↓↓↓

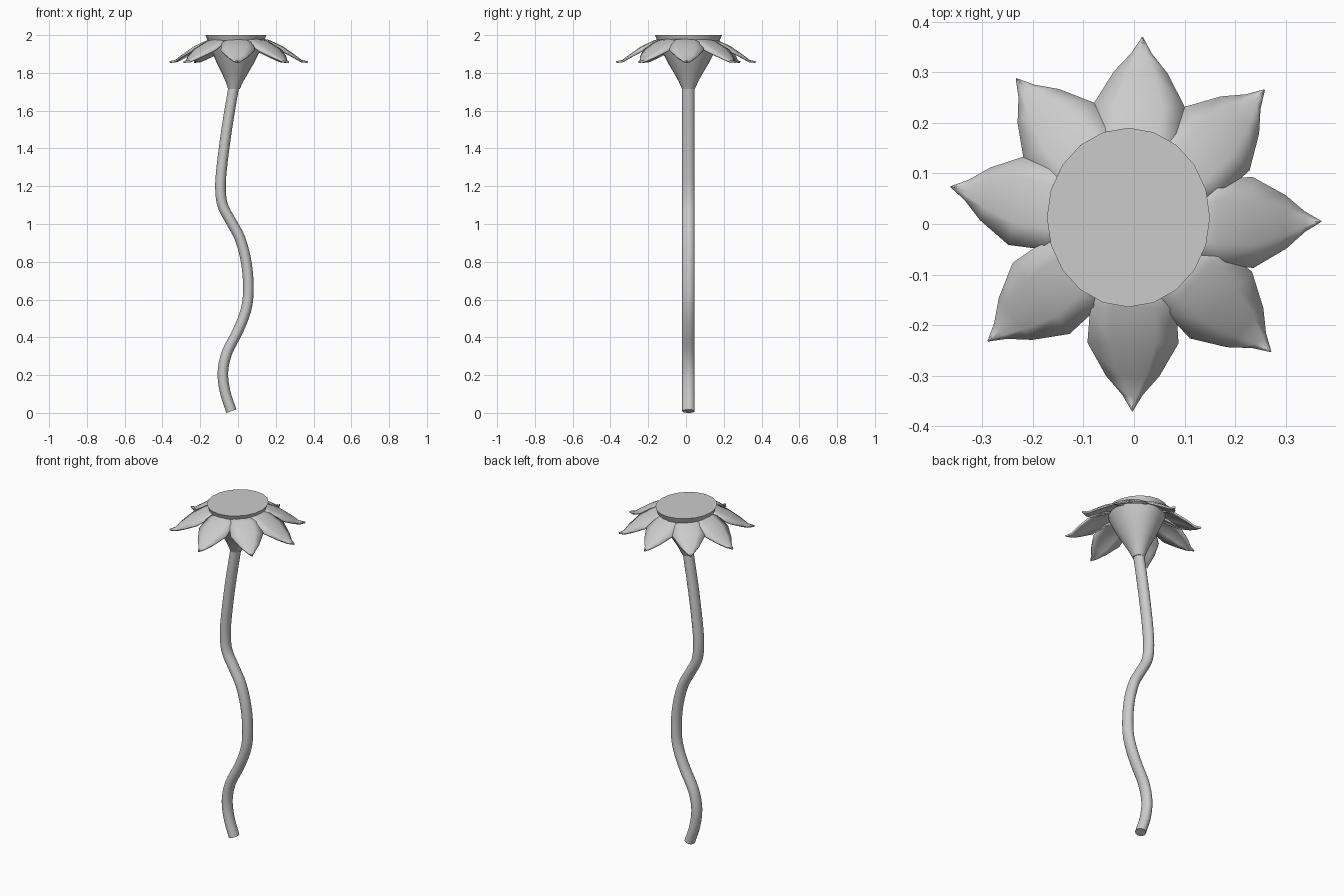
import bpy, bmesh, math
from mathutils import Vector, Matrix

if "Cube" in bpy.data.objects:
    bpy.data.objects.remove(bpy.data.objects["Cube"])

SIDES = 20
CY = 0.013  # the stem and bell sit slightly behind centre


def finish(bm, name, angle=40):
    bmesh.ops.recalc_face_normals(bm, faces=bm.faces)
    me = bpy.data.meshes.new(name)
    bm.to_mesh(me)
    bm.free()
    ob = bpy.data.objects.new(name, me)
    bpy.context.collection.objects.link(ob)
    bpy.ops.object.select_all(action='DESELECT')
    ob.select_set(True)
    bpy.context.view_layer.objects.active = ob
    bpy.ops.object.shade_smooth_by_angle(angle=math.radians(angle))
    return ob


def tube(name, rings):
    """Skin rings of (centre, side vector, depth radius) and cap both ends."""
    bm = bmesh.new()
    rows = []
    for c, side, ry in rings:
        rows.append([bm.verts.new(c + side * math.cos(a) + Vector((0, ry * math.sin(a), 0)))
                     for a in (2 * math.pi * i / SIDES for i in range(SIDES))])
    for a, b in zip(rows, rows[1:]):
        for i in range(SIDES):
            j = (i + 1) % SIDES
            bm.faces.new((a[i], a[j], b[j], b[i]))
    bm.faces.new(rows[0])
    bm.faces.new(rows[-1])
    return finish(bm, name)


# Wavy stem: smooth path through (x, z) points
path = [(-0.035, 0.009), (-0.068, 0.11), (-0.08, 0.215), (-0.058, 0.32), (0.0, 0.435),
        (0.042, 0.545), (0.055, 0.65), (0.045, 0.79), (0.012, 0.92), (-0.035, 1.01),
        (-0.078, 1.09), (-0.092, 1.17), (-0.088, 1.28), (-0.06, 1.5), (-0.022, 1.73)]
pts = [Vector((x, CY, z)) for x, z in path]
ext = [2 * pts[0] - pts[1]] + pts + [2 * pts[-1] - pts[-2]]
line = []
for k in range(1, len(ext) - 2):
    p0, p1, p2, p3 = ext[k - 1:k + 3]
    for s in range(4):
        t = s / 4
        line.append(0.5 * (2 * p1 + (p2 - p0) * t + (2 * p0 - 5 * p1 + 4 * p2 - p3) * t * t
                           + (3 * p1 - p0 - 3 * p2 + p3) * t ** 3))
line.append(pts[-1])
rings = []
for i, p in enumerate(line):
    d = (line[min(i + 1, len(line) - 1)] - line[max(i - 1, 0)]).normalized()
    rings.append((p, Vector((d.z, 0, -d.x)) * 0.028, 0.033))
tube("stem", rings)

# Flaring bell with the flat flower centre on top
bell = [(-0.022, 1.715, 0.034), (-0.019, 1.755, 0.052), (-0.016, 1.80, 0.077),
        (-0.014, 1.85, 0.107), (-0.012, 1.90, 0.133), (-0.011, 1.95, 0.157),
        (-0.011, 1.985, 0.171), (-0.011, 2.0, 0.177)]
tube("flower_bell", [(Vector((x, CY, z)), Vector((r * 0.91, 0, 0)), r) for x, z, r in bell])

# Drooping pointed petals: (distance out, height, half width, edge droop)
profile = [(0.10, 1.988, 0.05, 0.0), (0.165, 1.974, 0.085, 0.015), (0.235, 1.942, 0.09, 0.02),
           (0.30, 1.897, 0.053, 0.01), (0.338, 1.868, 0.02, 0.003), (0.37, 1.862, 0.001, 0.0)]


def petal(n, angle):
    bm = bmesh.new()
    rot = Matrix.Rotation(math.radians(angle), 4, 'Z')
    rows = [[bm.verts.new(rot @ Vector((r, w * s, z - droop * s * s)))
             for s in (-1, -0.5, 0, 0.5, 1)] for r, z, w, droop in profile]
    for a, b in zip(rows, rows[1:]):
        for i in range(4):
            bm.faces.new((a[i], b[i], b[i + 1], a[i + 1]))
    ob = finish(bm, f"petal_{n}")
    mod = ob.modifiers.new("thickness", 'SOLIDIFY')
    mod.thickness = 0.01
    mod.offset = -1


for n, angle in enumerate((0.8, 45.8, 87.4, 129, 168.5, 218.7, 269.5, 317), 1):
    petal(n, angle)
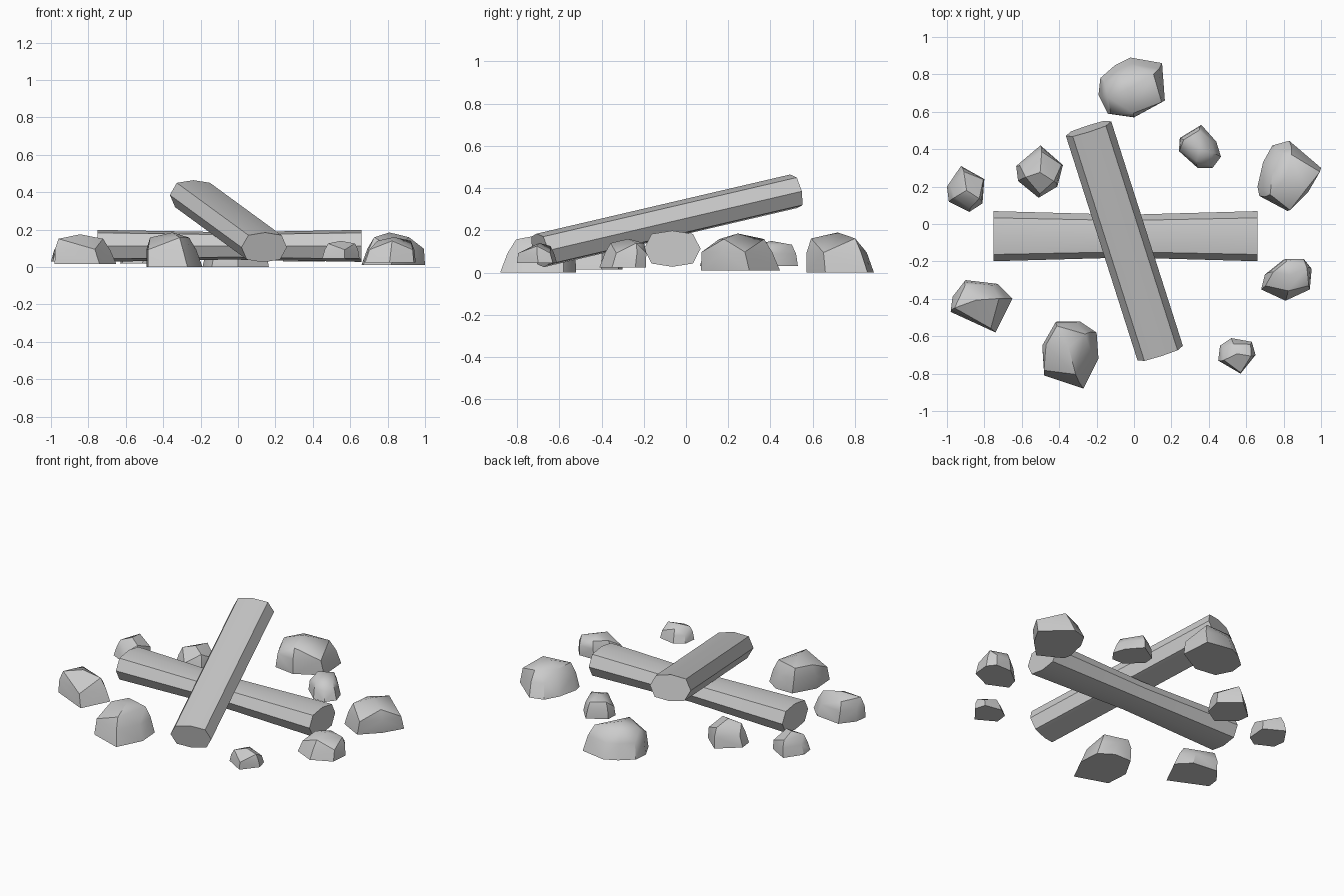
import bpy, bmesh, math
from mathutils import Vector

if "Cube" in bpy.data.objects:
    bpy.data.objects.remove(bpy.data.objects["Cube"])

# Flattened eight-sided log section: (sideways, up)
SECTION = [(0.13, 0), (0.095, 0.068), (0, 0.083), (-0.095, 0.068),
           (-0.13, 0), (-0.095, -0.068), (0, -0.083), (0.095, -0.068)]


def finish(name, bm, angle):
    bmesh.ops.recalc_face_normals(bm, faces=bm.faces)
    mesh = bpy.data.meshes.new(name)
    bm.to_mesh(mesh)
    bm.free()
    mesh.shade_smooth()
    mesh.set_sharp_from_angle(angle=math.radians(angle))
    obj = bpy.data.objects.new(name, mesh)
    bpy.context.collection.objects.link(obj)
    return obj


def log(name, start, end, sizes):
    """Loft the section along a straight axis, one ring per size."""
    start, end = Vector(start), Vector(end)
    axis = (end - start).normalized()
    side = axis.cross(Vector((0, 0, 1))).normalized()
    up = side.cross(axis)
    bm = bmesh.new()
    rings = []
    for i, s in enumerate(sizes):
        c = start.lerp(end, i / (len(sizes) - 1))
        rings.append([bm.verts.new(c + side * u * s + up * v * s) for u, v in SECTION])
    n = len(SECTION)
    for a, b in zip(rings, rings[1:]):
        for j in range(n):
            k = (j + 1) % n
            bm.faces.new((a[j], a[k], b[k], b[j]))
    bm.faces.new(rings[0])
    bm.faces.new(rings[-1])
    return finish(name, bm, 35)


def rock(name, z0, z1, lean, outline):
    """Faceted stone: footprint, leaning shoulder, reduced top ring and peak."""
    pts = [Vector((x, y, 0)) for x, y in outline]
    c = sum(pts, Vector()) / len(pts)
    r = sum((p - c).length for p in pts) / len(pts)
    shift = Vector((lean[0], lean[1], 0)) * r
    h = z1 - z0
    bm = bmesh.new()

    def ring(points, scale, move, z):
        for p in points:
            bm.verts.new(c + (p - c) * scale + shift * move + Vector((0, 0, z0 + h * z)))

    ring(pts, 1.0, 0, 0)
    ring(pts, 0.89, 0.10, 0.5)
    ring(pts[::2], 0.72, 0.14, 0.85)
    bm.verts.new(c + shift * 0.1 + Vector((0, 0, z1)))
    bmesh.ops.convex_hull(bm, input=bm.verts)
    bmesh.ops.dissolve_limit(bm, angle_limit=math.radians(4),
                             verts=bm.verts, edges=bm.edges)
    return finish(name, bm, 35)


# Crossed logs
log("lower_log", (-0.75, -0.065, 0.113), (0.66, -0.065, 0.113), (1.03, 0.88, 1.03))
log("leaning_log", (0.14, -0.69, 0.105), (-0.243, 0.51, 0.385), (0.98, 0.98))

# Ring of stones
rock("stone_back", 0, 0.19, (0.3, -1),
     [(-0.19, 0.69), (-0.18, 0.78), (-0.10, 0.85), (-0.02, 0.89),
      (0.15, 0.86), (0.165, 0.66), (0, 0.57), (-0.14, 0.59)])
rock("stone_right_back", 0.01, 0.185, (1, -1),
     [(0.83, 0.445), (1.0, 0.30), (0.93, 0.18), (0.82, 0.07),
      (0.67, 0.15), (0.66, 0.20), (0.69, 0.33), (0.74, 0.42)])
rock("stone_back_small", 0.03, 0.15, (-0.7, 0.5),
     [(0.36, 0.53), (0.44, 0.44), (0.465, 0.36), (0.42, 0.30),
      (0.34, 0.30), (0.24, 0.39), (0.245, 0.46)])
rock("stone_right_front", 0.025, 0.16, (0.5, 1),
     [(0.80, -0.19), (0.91, -0.19), (0.95, -0.24), (0.94, -0.35),
      (0.81, -0.41), (0.68, -0.35), (0.70, -0.27)])
rock("stone_front_small", 0.045, 0.14, (0.3, -0.7),
     [(0.52, -0.61), (0.63, -0.63), (0.65, -0.70), (0.57, -0.80),
      (0.45, -0.73), (0.46, -0.65)])
rock("stone_front", 0, 0.185, (-1, 0.7),
     [(-0.41, -0.52), (-0.29, -0.52), (-0.20, -0.58), (-0.19, -0.72),
      (-0.27, -0.88), (-0.48, -0.81), (-0.49, -0.66)])
rock("stone_left_front", 0.015, 0.175, (-1, 0.2),
     [(-0.90, -0.30), (-0.73, -0.32), (-0.65, -0.40), (-0.74, -0.58),
      (-0.98, -0.47), (-0.97, -0.39)])
rock("stone_left_back", 0.02, 0.165, (0.5, 0.5),
     [(-0.50, 0.42), (-0.38, 0.315), (-0.41, 0.20), (-0.51, 0.14),
      (-0.62, 0.23), (-0.63, 0.31)])
rock("stone_left", 0.03, 0.15, (0.5, 0.5),
     [(-0.925, 0.31), (-0.80, 0.24), (-0.81, 0.11), (-0.88, 0.065),
      (-0.99, 0.12), (-1.0, 0.20)])
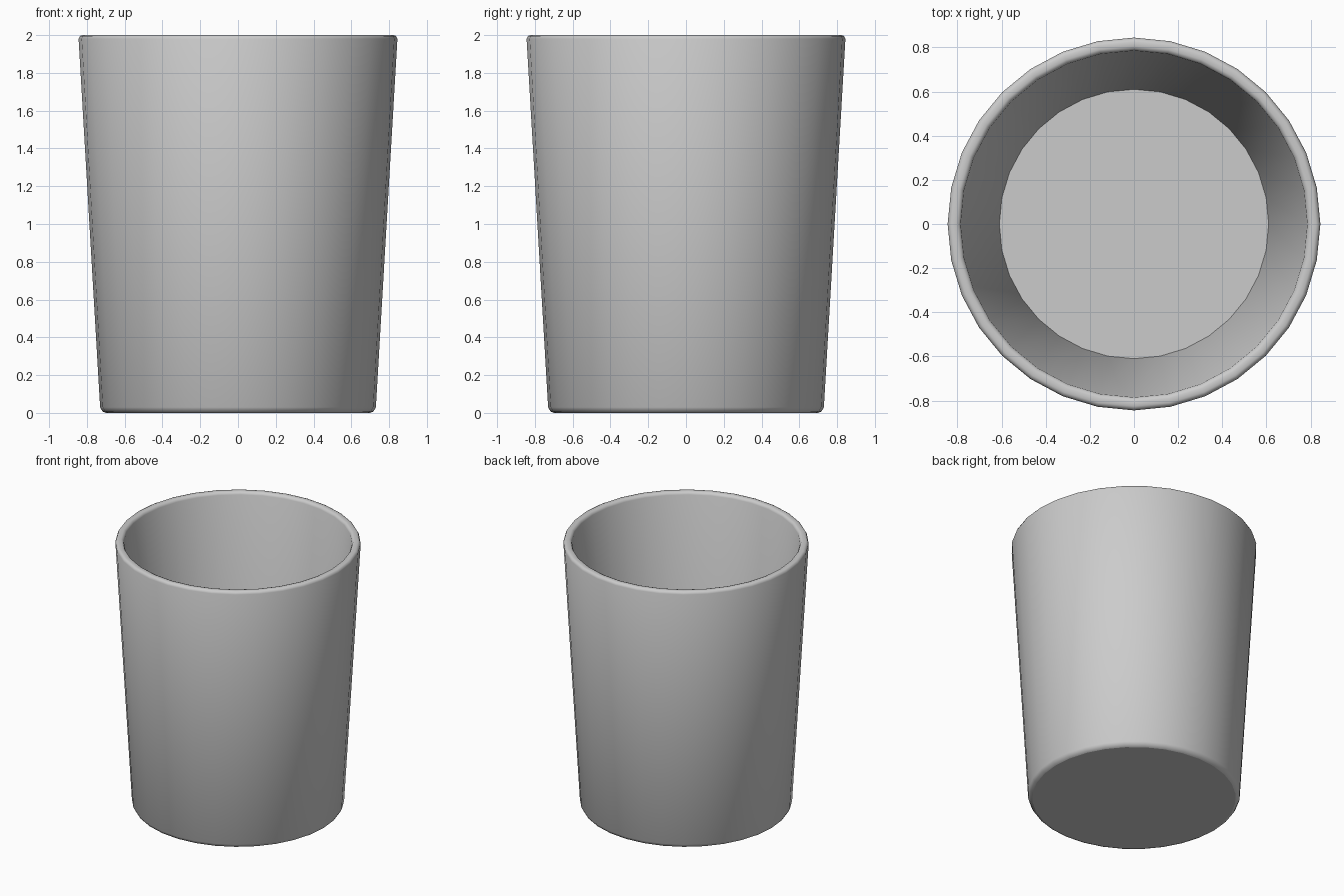
import bpy, bmesh, math

if "Cube" in bpy.data.objects:
    bpy.data.objects.remove(bpy.data.objects["Cube"])

SIDES = 32
# Cup profile (radius, height): underside, outer wall, rounded rim, inner wall, floor
profile = [(0.70, 0.0), (0.718, 0.008), (0.73, 0.03),
           (0.844, 1.98), (0.837, 1.995), (0.825, 2.0),
           (0.805, 2.0), (0.792, 1.995), (0.785, 1.98), (0.61, 0.08)]

bm = bmesh.new()
rings = []
for r, z in profile:
    rings.append([bm.verts.new((r * math.cos(2 * math.pi * i / SIDES),
                                r * math.sin(2 * math.pi * i / SIDES), z))
                  for i in range(SIDES)])
for a, b in zip(rings, rings[1:]):
    for i in range(SIDES):
        j = (i + 1) % SIDES
        bm.faces.new((a[i], a[j], b[j], b[i]))

# Underside and inside floor
bm.faces.new(rings[0][::-1])
bm.faces.new(rings[-1])
bmesh.ops.recalc_face_normals(bm, faces=bm.faces)

mesh = bpy.data.meshes.new("cup")
bm.to_mesh(mesh)
bm.free()
cup = bpy.data.objects.new("cup", mesh)
bpy.context.collection.objects.link(cup)

# Smooth walls and rim, crisp inner floor edge
bpy.context.view_layer.objects.active = cup
cup.select_set(True)
bpy.ops.object.shade_smooth_by_angle(angle=math.radians(50))
bottom, floor = cup.data.polygons[-2], cup.data.polygons[-1]
bottom.use_smooth = floor.use_smooth = False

↑↑↑

» Problem details
Repeat exactly and only the lines from the start of the data above through the line that holds "bm.to_mesh(me)", inclusive. Pictures do not belong in the copy.

» Task response
import bpy, bmesh, math
from mathutils import Vector, Matrix

if "Cube" in bpy.data.objects:
    bpy.data.objects.remove(bpy.data.objects["Cube"])

SIDES = 20
CY = 0.013  # the stem and bell sit slightly behind centre


def finish(bm, name, angle=40):
    bmesh.ops.recalc_face_normals(bm, faces=bm.faces)
    me = bpy.data.meshes.new(name)
    bm.to_mesh(me)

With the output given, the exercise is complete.